Stored data entries
########
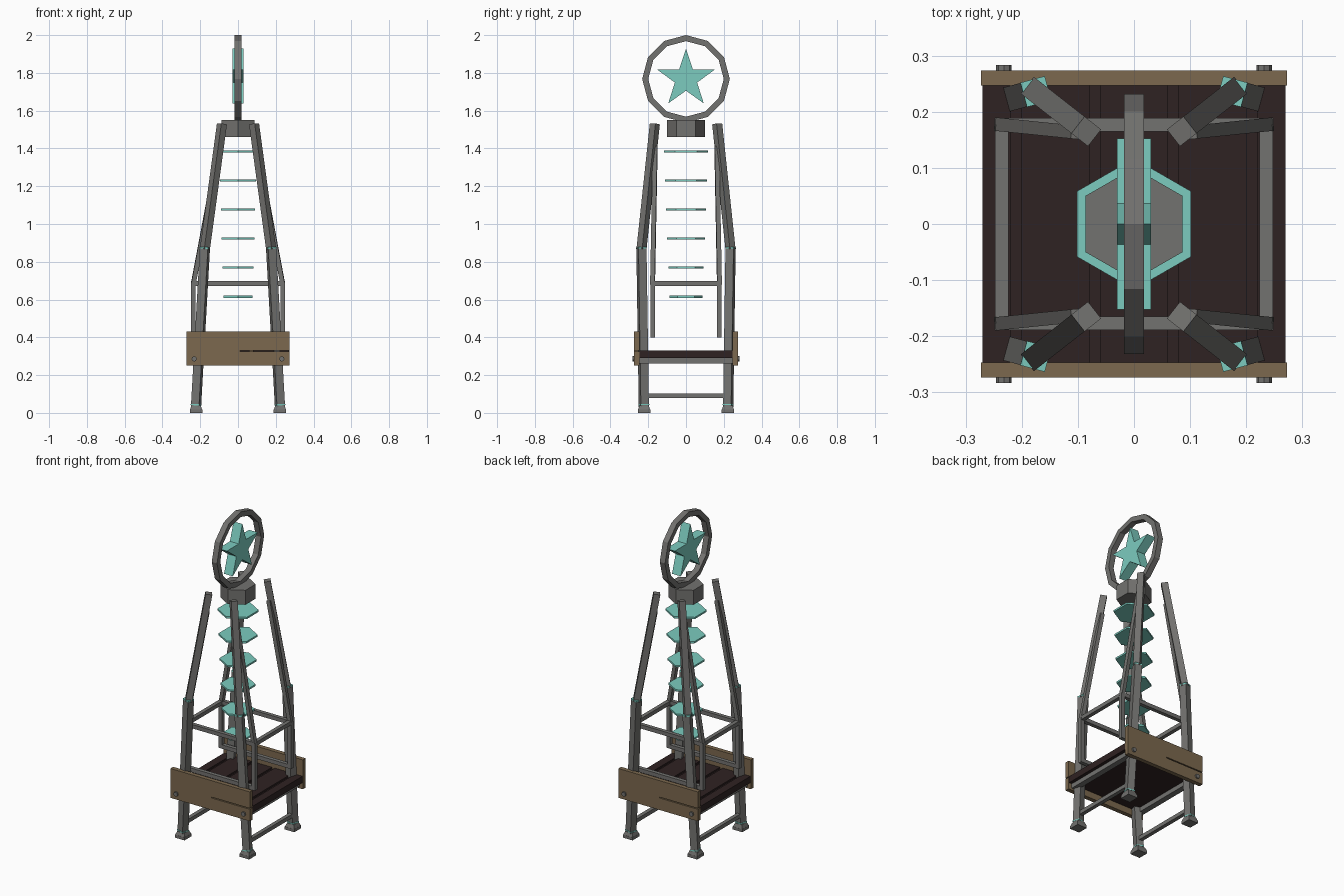
import bpy, bmesh, math
from mathutils import Vector, Matrix

if "Cube" in bpy.data.objects:
    bpy.data.objects.remove(bpy.data.objects["Cube"])


def material(name, rgb):
    m = bpy.data.materials.new(name)
    m.diffuse_color = (*rgb, 1)
    m.use_nodes = True
    m.node_tree.nodes["Principled BSDF"].inputs["Base Color"].default_value = m.diffuse_color
    return m


STEEL = material("grey steel", (0.17, 0.168, 0.16))
GLOW = material("turquoise", (0.20, 0.60, 0.52))
WOOD = material("brown wood", (0.20, 0.14, 0.077))
DARK = material("dark wood", (0.028, 0.016, 0.016))


def finish(name, bm, mat):
    bmesh.ops.recalc_face_normals(bm, faces=bm.faces)
    me = bpy.data.meshes.new(name)
    bm.to_mesh(me)
    bm.free()
    me.materials.append(mat)
    ob = bpy.data.objects.new(name, me)
    bpy.context.collection.objects.link(ob)
    return ob


def box(name, lo, hi, mat):
    lo, hi = Vector(lo), Vector(hi)
    bm = bmesh.new()
    bmesh.ops.create_cube(bm, size=1, matrix=Matrix.Translation((lo + hi) / 2)
                          @ Matrix.Diagonal((*(hi - lo), 1)))
    return finish(name, bm, mat)


def beam(name, a, b, w, mat=STEEL):
    """Square bar from a to b, with one side kept level."""
    a, b = Vector(a), Vector(b)
    z = (b - a).normalized()
    x = z.cross(Vector((0, 0, 1)))
    x = x.normalized() if x.length > 1e-4 else Vector((1, 0, 0))
    rot = Matrix((x, z.cross(x), z)).transposed().to_4x4()
    bm = bmesh.new()
    bmesh.ops.create_cube(bm, size=1, matrix=Matrix.Translation((a + b) / 2) @ rot
                          @ Matrix.Diagonal((w, w, (b - a).length, 1)))
    return finish(name, bm, mat)


def prism(name, r1, r2, sides, depth, matrix, mat):
    bm = bmesh.new()
    bmesh.ops.create_cone(bm, cap_ends=True, segments=sides, radius1=r1, radius2=r2,
                          depth=depth, matrix=matrix)
    return finish(name, bm, mat)


def move(x, y, z):
    return Matrix.Translation((x, y, z))


# four corners: foot, two-part leg, joint plates, inner frame post, bolt
for sx in (-1, 1):
    for sy in (-1, 1):
        def P(x, y, z):
            return Vector((sx * x, sy * y, z))
        foot, knee, top = P(.223, .223, .02), P(.175, .236, .875), P(.085, .165, 1.53)
        c = P(.222, .222, 0)
        box("foot_plate", c - Vector((.033, .033, 0)), c + Vector((.033, .033, .018)), STEEL)
        prism("foot_collar", .046, .034, 4, .022,
              move(c.x, c.y, .028) @ Matrix.Rotation(math.pi / 4, 4, 'Z'), STEEL)
        beam("lower_leg", foot, knee, .044)
        d = (knee - foot).normalized()
        beam("foot_joint", foot + d * .02, foot + d * .027, .047, GLOW)
        beam("knee_joint", knee - d * .006, knee + d * .003, .045, GLOW)
        beam("upper_leg", knee - d * .01, top, .038)
        beam("inner_post", P(.237, .177, .40), P(.237, .177, .69), .024)
        beam("inner_brace", P(.237, .177, .68), P(.10, .163, 1.41), .024)
        b = P(.232, .275, .286)
        prism("bolt", .014, .014, 8, .017,
              move(*b) @ Matrix.Rotation(math.pi / 2, 4, 'X'), STEEL)

# horizontal rails
for s in (-1, 1):
    beam("side_rail", (s * .236, -.177, .685), (s * .236, .177, .685), .024)
    beam("cross_rail", (-.237, s * .177, .685), (.237, s * .177, .685), .024)
    beam("low_cross_rail", (-.237, s * .177, .412), (.237, s * .177, .412), .024)
    beam("foot_rail", (s * .22, -.222, .09), (s * .22, .222, .09), .024)
    box("platform_bearer", (s * .232 - .018, -.25, .262), (s * .232 + .018, .25, .292), STEEL)

# dark platform: base with planks separated by narrow gaps
box("platform_base", (-.27, -.247, .29), (.27, .247, .32), DARK)
edges = (-.27, -.21, -.07, .07, .21, .27)
for a, b in zip(edges, edges[1:]):
    box("platform_plank", (a + (.009 if a > -.27 else 0), -.247, .319),
        (b - (.009 if b < .27 else 0), .247, .33), DARK)

# front and back boards, each split by a crack along half the length
for s in (-1, 1):
    y0, y1 = sorted((s * .247, s * .274))
    for xa, xb, za, zb in ((-.273, .01, .25, .432), (.01, .273, .25, .324),
                           (.01, .273, .330, .432)):
        x0, x1 = sorted((-s * xa, -s * xb))
        box("side_board", (x0, y0, za), (x1, y1, zb), WOOD)

# stack of hexagonal discs growing towards the hub
point_y = Matrix.Rotation(math.pi / 6, 4, 'Z')
for i in range(6):
    r = .088 + .0058 * i
    prism("hex_disc", r, r, 6, .011, move(0, 0, .615 + .1538 * i) @ point_y, GLOW)
hub = prism("hub", .1, .1, 6, .09, move(0, 0, 1.505) @ point_y, STEEL)
# make the hub and discs point along y
for ob in bpy.data.objects:
    if ob.name.startswith(("hub", "hex_disc")):
        if max(v.co.y for v in ob.data.vertices) < max(v.co.x for v in ob.data.vertices):
            ob.data.transform(Matrix.Rotation(math.pi / 6, 4, 'Z'))

# twelve-sided ring around the star
CZ = 1.768
bm = bmesh.new()
loops = []
for k in range(12):
    a = math.tau * k / 12
    loops.append([bm.verts.new((x, r * math.sin(a), CZ + r * math.cos(a)))
                  for x, r in ((-.018, .232), (.018, .232), (.018, .2), (-.018, .2))])
for k in range(12):
    p, q = loops[k], loops[(k + 1) % 12]
    for j in range(4):
        bm.faces.new((p[j], p[(j + 1) % 4], q[(j + 1) % 4], q[j]))
finish("ring", bm, STEEL)

# five-pointed star
bm = bmesh.new()
vs = []
for k in range(10):
    a, r = math.pi * k / 5, (.062 if k % 2 else .16)
    vs.append(bm.verts.new((-.03, r * math.sin(a), CZ + r * math.cos(a))))
face = bm.faces.new(vs)
ext = bmesh.ops.extrude_face_region(bm, geom=[face], use_keep_orig=True)
bmesh.ops.translate(bm, vec=(.06, 0, 0),
                    verts=[g for g in ext["geom"] if isinstance(g, bmesh.types.BMVert)])
finish("star", bm, GLOW)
########
[WORK REQUEST]: The response must hold only the lines above from the line with "# horizontal rails" through the line with "if max(v.co.y for", each copied exactly, both ends kept.

[TASK SOLUTION]:
# horizontal rails
for s in (-1, 1):
    beam("side_rail", (s * .236, -.177, .685), (s * .236, .177, .685), .024)
    beam("cross_rail", (-.237, s * .177, .685), (.237, s * .177, .685), .024)
    beam("low_cross_rail", (-.237, s * .177, .412), (.237, s * .177, .412), .024)
    beam("foot_rail", (s * .22, -.222, .09), (s * .22, .222, .09), .024)
    box("platform_bearer", (s * .232 - .018, -.25, .262), (s * .232 + .018, .25, .292), STEEL)

# dark platform: base with planks separated by narrow gaps
box("platform_base", (-.27, -.247, .29), (.27, .247, .32), DARK)
edges = (-.27, -.21, -.07, .07, .21, .27)
for a, b in zip(edges, edges[1:]):
    box("platform_plank", (a + (.009 if a > -.27 else 0), -.247, .319),
        (b - (.009 if b < .27 else 0), .247, .33), DARK)

# front and back boards, each split by a crack along half the length
for s in (-1, 1):
    y0, y1 = sorted((s * .247, s * .274))
    for xa, xb, za, zb in ((-.273, .01, .25, .432), (.01, .273, .25, .324),
                           (.01, .273, .330, .432)):
        x0, x1 = sorted((-s * xa, -s * xb))
        box("side_board", (x0, y0, za), (x1, y1, zb), WOOD)

# stack of hexagonal discs growing towards the hub
point_y = Matrix.Rotation(math.pi / 6, 4, 'Z')
for i in range(6):
    r = .088 + .0058 * i
    prism("hex_disc", r, r, 6, .011, move(0, 0, .615 + .1538 * i) @ point_y, GLOW)
hub = prism("hub", .1, .1, 6, .09, move(0, 0, 1.505) @ point_y, STEEL)
# make the hub and discs point along y
for ob in bpy.data.objects:
    if ob.name.startswith(("hub", "hex_disc")):
        if max(v.co.y for v in ob.data.vertices) < max(v.co.x for v in ob.data.vertices):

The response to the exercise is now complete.